# [Given records]
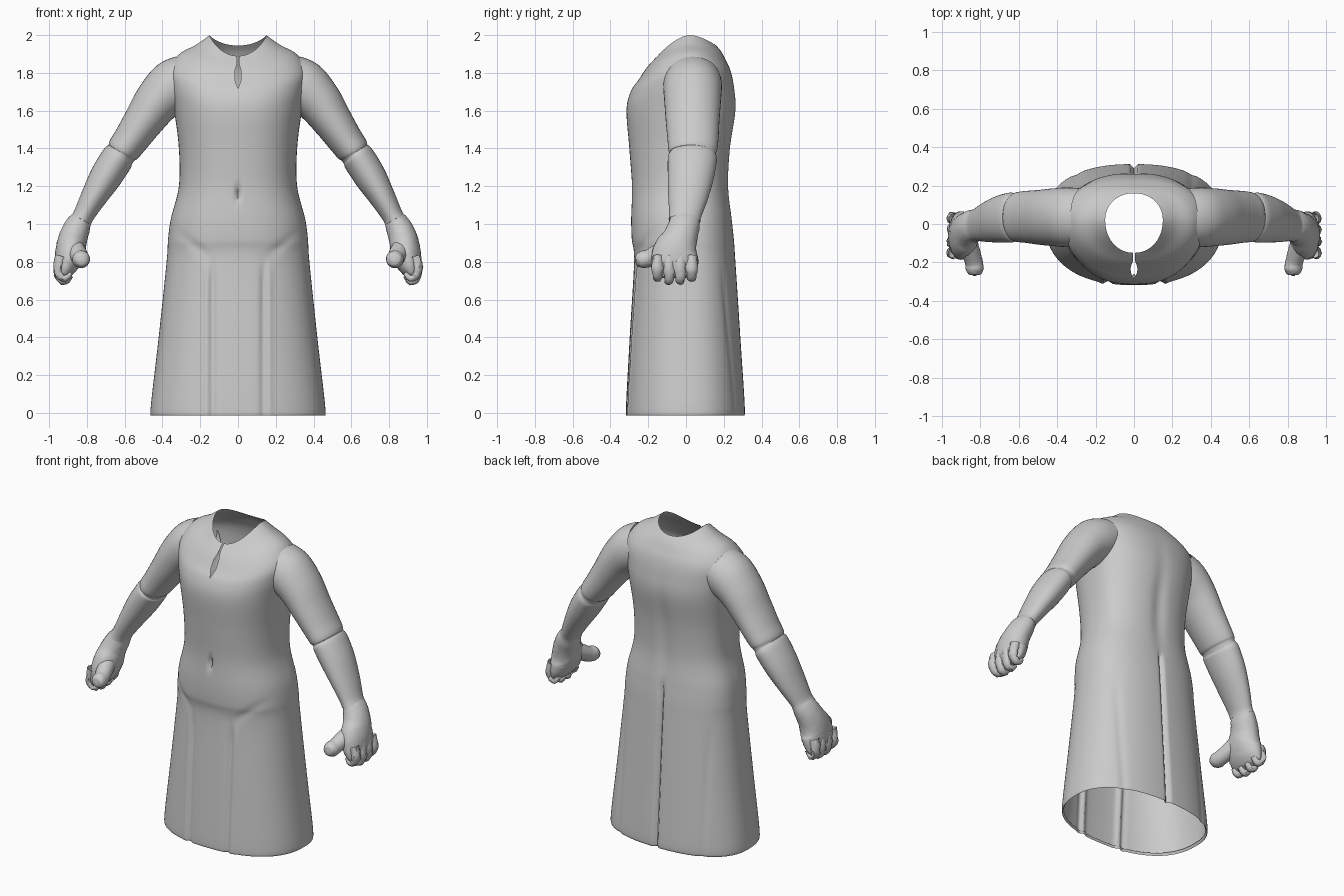
import bpy, bmesh, math, random
from mathutils import Vector

random.seed(4)
if "Cube" in bpy.data.objects:
    bpy.data.objects.remove(bpy.data.objects["Cube"])

grey = bpy.data.materials.new("plain grey cloth")
grey.use_nodes = True
grey.diffuse_color = (0.6, 0.6, 0.6, 1)
grey.node_tree.nodes["Principled BSDF"].inputs["Base Color"].default_value = grey.diffuse_color


def spline(keys, steps):
    """Smooth interpolation through rows of numbers."""
    out = []
    for i in range(len(keys) - 1):
        p0, p1, p2, p3 = (keys[min(max(i + k, 0), len(keys) - 1)] for k in (-1, 0, 1, 2))
        for s in range(steps):
            t = s / steps
            out.append([b + 0.5 * t * (c - a + t * (2*a - 5*b + 4*c - d + t * (3*(b - c) + d - a)))
                        for a, b, c, d in zip(p0, p1, p2, p3)])
    return out + [list(keys[-1])]


def make_object(name, rows, cap=False, angle=50):
    """Skin a list of vertex rows, first and last column meeting."""
    bm = bmesh.new()
    grid = [[bm.verts.new(p) for p in row] for row in rows]
    for a, b in zip(grid, grid[1:]):
        for i in range(len(a) - 1):
            bm.faces.new((a[i], a[i + 1], b[i + 1], b[i]))
    if cap:
        bm.faces.new(grid[-1][:-1])
    bmesh.ops.remove_doubles(bm, verts=bm.verts, dist=0.0004)
    bmesh.ops.recalc_face_normals(bm, faces=bm.faces)
    mesh = bpy.data.meshes.new(name)
    bm.to_mesh(mesh)
    bm.free()
    mesh.materials.append(grey)
    obj = bpy.data.objects.new(name, mesh)
    bpy.context.collection.objects.link(obj)
    bpy.ops.object.select_all(action='DESELECT')
    obj.select_set(True)
    bpy.context.view_layer.objects.active = obj
    bpy.ops.object.shade_smooth_by_angle(angle=math.radians(angle))
    return obj


def bump(v, centre, width):
    return math.exp(-((v - centre) / width) ** 2)


def ramp(v, a, b):
    t = min(max((v - a) / (b - a), 0), 1)
    return t * t * (3 - 2 * t)


# Robe body: side, front and back heights, half width, front depth, back depth
body_keys = [
    (0, 0, 0, .45, -.31, .30),
    (.02, .02, .02, .463, -.318, .312),
    (.4, .4, .4, .42, -.298, .288),
    (.8, .8, .8, .378, -.275, .262),
    (.92, .92, .92, .37, -.287, .254),
    (1.03, 1.03, 1.03, .355, -.29, .243),
    (1.2, 1.2, 1.2, .313, -.286, .226),
    (1.4, 1.4, 1.4, .313, -.3, .236),
    (1.6, 1.6, 1.6, .338, -.315, .264),
    (1.72, 1.7, 1.72, .36, -.293, .256),
    (1.82, 1.765, 1.81, .365, -.25, .237),
    (1.9, 1.825, 1.87, .31, -.21, .21),
    (1.95, 1.865, 1.915, .22, -.175, .185),
    (2.0, 1.89, 1.945, .15, -.15, .16),
]
COLS = 240
MID_Y = 0.02
rows = []
for zs, zf, zb, rx, yf, yb in spline(body_keys, 7):
    row = []
    for i in range(COLS + 1):
        a = 2 * math.pi * i / COLS
        s, c = math.sin(a), math.cos(a)
        power = 2 / (2.35 - 0.25 * ramp(zs, 1.75, 2))
        x = rx * math.copysign(abs(s) ** power, s)
        depth = (MID_Y - yf) if c > 0 else (yb - MID_Y)
        y = MID_Y - depth * math.copysign(abs(c) ** power, c)
        z = zs + ((zf if c > 0 else zb) - zs) * abs(c) ** 1.6
        if c > 0:
            # Front pleats, waist crease and navel
            skirt = 1 - ramp(zs, .7, .82)
            y += .014 * skirt * bump(abs(x), .135, .016)
            y -= .006 * skirt * bump(abs(x), .165, .016)
            crease = .82 + .75 * max(abs(x) - .14, 0)
            y += .007 * bump(z, crease, .03) * bump(abs(x), .22, .1)
            y += .03 * bump(x, 0, .012) * bump(z, 1.165, .035)
            # Keyhole slit below the neck
            if i in (0, 1, COLS - 1, COLS):
                gap = .017 * ramp(z, 1.71, 1.77) * (1 - .75 * ramp(z, 1.8, 1.86))
                side = 1 if i < 2 else -1
                x += side * gap * (1 if i in (0, COLS) else .6)
        else:
            # Back seam, spine hollow and side fold
            y -= .022 * bump(x, 0, .011) * (1 - ramp(zs, .96, 1.06))
            y -= .012 * bump(x, 0, .045) * bump(zs, 1.35, .28)
            y -= .006 * bump(abs(x), .3, .02) * (1 - ramp(zs, .6, .85))
        row.append((x, y, z))
    rows.append(row)
make_object("robe_body", rows, angle=70)


def tube(name, keys, side, steps=7, cols=40, rough=0.0, cap=True):
    """Tube along x, y, z points with in-plane and y radii."""
    pts = spline(keys, steps)
    rows = []
    for j, (x, y, z, ru, rv) in enumerate(pts):
        a, b = pts[max(j - 1, 0)], pts[min(j + 1, len(pts) - 1)]
        d = Vector((b[0] - a[0], b[1] - a[1], b[2] - a[2])).normalized()
        u = Vector((-d.z, 0, d.x)).normalized()
        v = d.cross(u)
        ring = []
        for i in range(cols):
            t = 2 * math.pi * i / cols
            k = 1 + random.uniform(-rough, rough)
            p = Vector((x, y, z)) + k * (u * ru * math.cos(t) + v * rv * math.sin(t))
            ring.append((side * p.x, p.y, p.z))
        rows.append(ring + ring[:1])
    return make_object(name, rows, cap)


# Sleeve with elbow and wrist creases: x, y, z, in-plane radius, y radius
sleeve_keys = [
    (.27, .035, 1.765, .135, .15),
    (.345, .035, 1.725, .142, .155),
    (.425, .035, 1.65, .124, .15),
    (.5, .035, 1.545, .106, .142),
    (.565, .037, 1.45, .094, .135),
    (.605, .036, 1.395, .088, .13),
    (.62, .036, 1.372, .079, .122),
    (.64, .034, 1.345, .087, .13),
    (.7, .025, 1.25, .085, .122),
    (.765, .01, 1.14, .069, .105),
    (.815, -.004, 1.05, .056, .086),
    (.832, -.008, 1.018, .058, .084),
]
hand_keys = [
    (.82, -.006, 1.04, .05, .078),
    (.845, -.01, .995, .067, .083),
    (.872, -.03, .93, .075, .092),
    (.888, -.055, .86, .078, .118),
    (.905, -.06, .79, .066, .125),
    (.922, -.06, .735, .04, .11),
    (.925, -.06, .715, .015, .07),
]
thumb_keys = [
    (.88, -.06, .9, .05, .05),
    (.855, -.13, .855, .05, .05),
    (.835, -.195, .82, .046, .046),
    (.83, -.235, .812, .047, .045),
    (.83, -.262, .81, .032, .03),
    (.83, -.27, .81, .008, .008),
]
for side, label in ((1, "left"), (-1, "right")):
    tube(label + "_sleeve", sleeve_keys, side)
    tube(label + "_hand", hand_keys, side, 5, 32, .015)
    tube(label + "_thumb", thumb_keys, side, 4, 20, .02)
    # Curled, ragged fingertips
    for n in range(4):
        y = -.15 + .06 * n
        low = .015 * abs(n - 1.5)
        finger = [(.935, y, .83, .03, .03), (.95, y, .77, .027, .032),
                  (.945, y, .71 + low, .022, .026), (.915, y, .69 + low, .02, .022),
                  (.885, y, .72 + low, .012, .014)]
        tube(f"{label}_finger_{n + 1}", finger, side, 3, 10, .16)
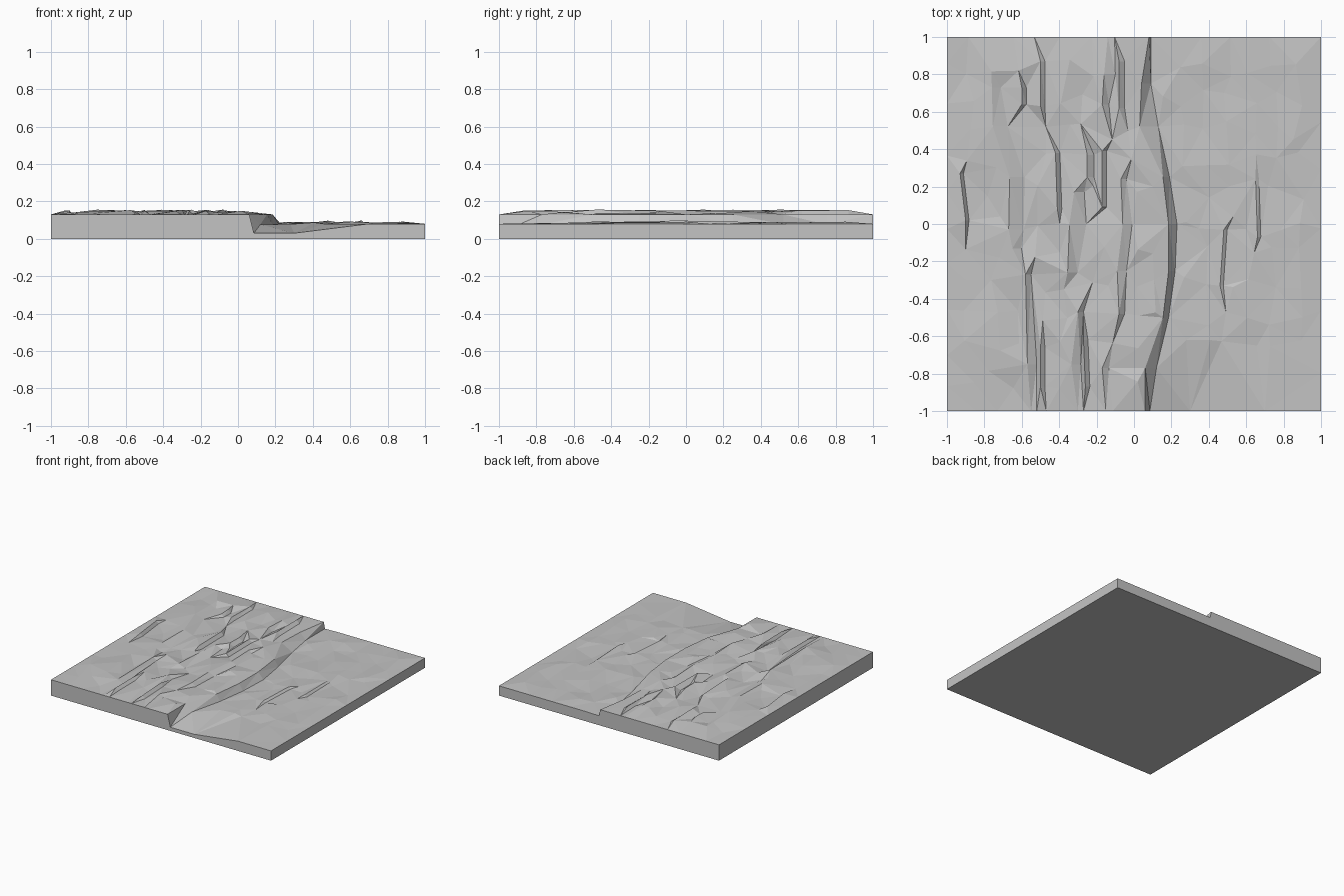
import bpy
import bmesh
import random
from mathutils import Vector
from mathutils.geometry import delaunay_2d_cdt

random.seed(4)
if "Cube" in bpy.data.objects:
    bpy.data.objects.remove(bpy.data.objects["Cube"], do_unlink=True)

HIGH, LOW = 0.13, 0.08

# Cliff: (y, top edge x, foot x)
CLIFF = [(-1, .06, .085), (-.77, .06, .12), (-.5, .155, .185), (-.25, .185, .22),
         (0, .185, .23), (.25, .155, .19), (.52, .03, .13), (.75, .04, .09), (1, .08, .09)]

# Ledges: drop width, then crest points as x, y
LEDGES = [
    (.03, [(-.93, .27), (-.9, .02)]),
    (.08, [(-.76, .73), (-.755, .52), (-.665, .25), (-.67, -.03), (-.65, -.13)]),
    (.04, [(-.5, .87), (-.5, .63)]),
    (.04, [(-.6, .73), (-.6, .64)]),
    (.06, [(-.14, 1), (-.16, .8), (-.17, .64)]),
    (.05, [(-.08, .87), (-.08, .62)]),
    (.04, [(-.42, .38), (-.41, .08)]),
    (.06, [(-.25, .37), (-.25, .25)]),
    (.04, [(-.17, .39), (-.17, .09)]),
    (.09, [(-.32, .17), (-.345, 0), (-.355, -.26)]),
    (.05, [(-.07, .24), (-.06, 0), (-.09, -.25), (-.08, -.48)]),
    (.05, [(-.58, -.27), (-.57, -.75), (-.55, -1)]),
    (.04, [(-.5, -.66), (-.5, -.87)]),
    (.05, [(-.3, -.47), (-.335, -.75), (-.3, -1)]),
    (.04, [(-.27, -.62), (-.26, -.87)]),
    (.06, [(-.17, -.77), (-.15, -1)]),
    (.03, [(.65, .24), (.66, -.07)]),
    (.03, [(.48, -.03), (.46, -.33)]),
]

points, heights, edges = [], [], []


def add_point(x, y, z):
    points.append(Vector((x, y)))
    heights.append(z)
    return len(points) - 1


def add_line(line):
    ids = [add_point(*p) for p in line]
    edges.extend(zip(ids, ids[1:]))


def cliff_at(y):
    """Top and foot x of the cliff at a given y."""
    for (y0, a0, b0), (y1, a1, b1) in zip(CLIFF, CLIFF[1:]):
        if y <= y1:
            t = (y - y0) / (y1 - y0)
            return a0 + (a1 - a0) * t, b0 + (b1 - b0) * t


def near_ledge(x, y):
    for width, crest in LEDGES:
        for (x0, y0), (x1, y1) in zip(crest, crest[1:]):
            if y1 - .03 <= y <= y0 + .03:
                cx = x0 + (x1 - x0) * (y0 - y) / (y0 - y1)
                if -.04 < x - cx < width + .03:
                    return True
    return False


# Cliff edges, with the foot dipping into the front hollow
add_line([(a, y, HIGH) for y, a, b in CLIFF])
add_line([(b, y, .03 if y == -1 else LOW - .003) for y, a, b in CLIFF])
add_point(.3, -1, .03)
add_point(.7, -1, LOW)

# Ledge crests and their feet
for width, crest in LEDGES:
    base = HIGH if crest[0][0] < .1 else LOW
    rise = .022 if base == HIGH else .015
    last = len(crest) - 1
    top, foot = [], []
    for i, (x, y) in enumerate(crest):
        edge = abs(y) == 1
        top.append((x, y, base if edge else base + rise + random.uniform(-.004, .004)))
        drop = width * (.6 if i in (0, last) else 1)
        foot.append((x + drop, y, base if edge else base + random.uniform(-.003, .003)))
    add_line(top)
    add_line(foot)

# Loose rocky ground between them, level along the border
NX, NY = 16, 12
for j in range(NY + 1):
    for i in range(NX + 1):
        x, y = -1 + 2 * i / NX, -1 + 2 * j / NY
        border_x, border_y = i in (0, NX), j in (0, NY)
        if not border_x:
            x += random.uniform(-.035, .035)
        if not border_y:
            y += random.uniform(-.05, .05)
        a, b = cliff_at(y)
        corner = border_x and border_y
        if a - .04 < x < b + .04 or near_ledge(x, y):
            continue
        if y < -.8 and x > b and not corner:
            continue
        z = HIGH if x < a else LOW
        if not (border_x or border_y):
            z += random.uniform(-.003, .02) if x < a else random.uniform(-.003, .012)
        add_point(x, y, z)

# Triangulated surface
verts, _, faces, origin, _, _ = delaunay_2d_cdt(points, edges, [], 0, 1e-5)
bm = bmesh.new()
ground = [bm.verts.new((v.x, v.y, heights[o[0]] if o else HIGH))
          for v, o in zip(verts, origin)]
for f in faces:
    bm.faces.new([ground[k] for k in f])

# Side walls and underside
rim = [e for e in bm.edges if e.is_boundary]
skirt = bmesh.ops.extrude_edge_only(bm, edges=rim)["geom"]
for v in skirt:
    if isinstance(v, bmesh.types.BMVert):
        v.co.z = 0
bmesh.ops.holes_fill(bm, edges=[e for e in bm.edges if e.is_boundary], sides=0)
bmesh.ops.recalc_face_normals(bm, faces=bm.faces)

mesh = bpy.data.meshes.new("rocky_ground")
bm.to_mesh(mesh)
bm.free()
tile = bpy.data.objects.new("rocky_ground", mesh)
bpy.context.collection.objects.link(tile)

# Stone colour
stone = bpy.data.materials.new("stone grey")
stone.use_nodes = True
colour = (.55, .55, .55, 1)
stone.diffuse_color = colour
stone.node_tree.nodes["Principled BSDF"].inputs["Base Color"].default_value = colour
mesh.materials.append(stone)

# [Task prompt]
Each line that includes the string "range" should be copied from the data.

# [Reply]
    for i in range(len(keys) - 1):
        for s in range(steps):
        for i in range(len(a) - 1):
    for i in range(COLS + 1):
        for i in range(cols):
    for n in range(4):
for j in range(NY + 1):
    for i in range(NX + 1):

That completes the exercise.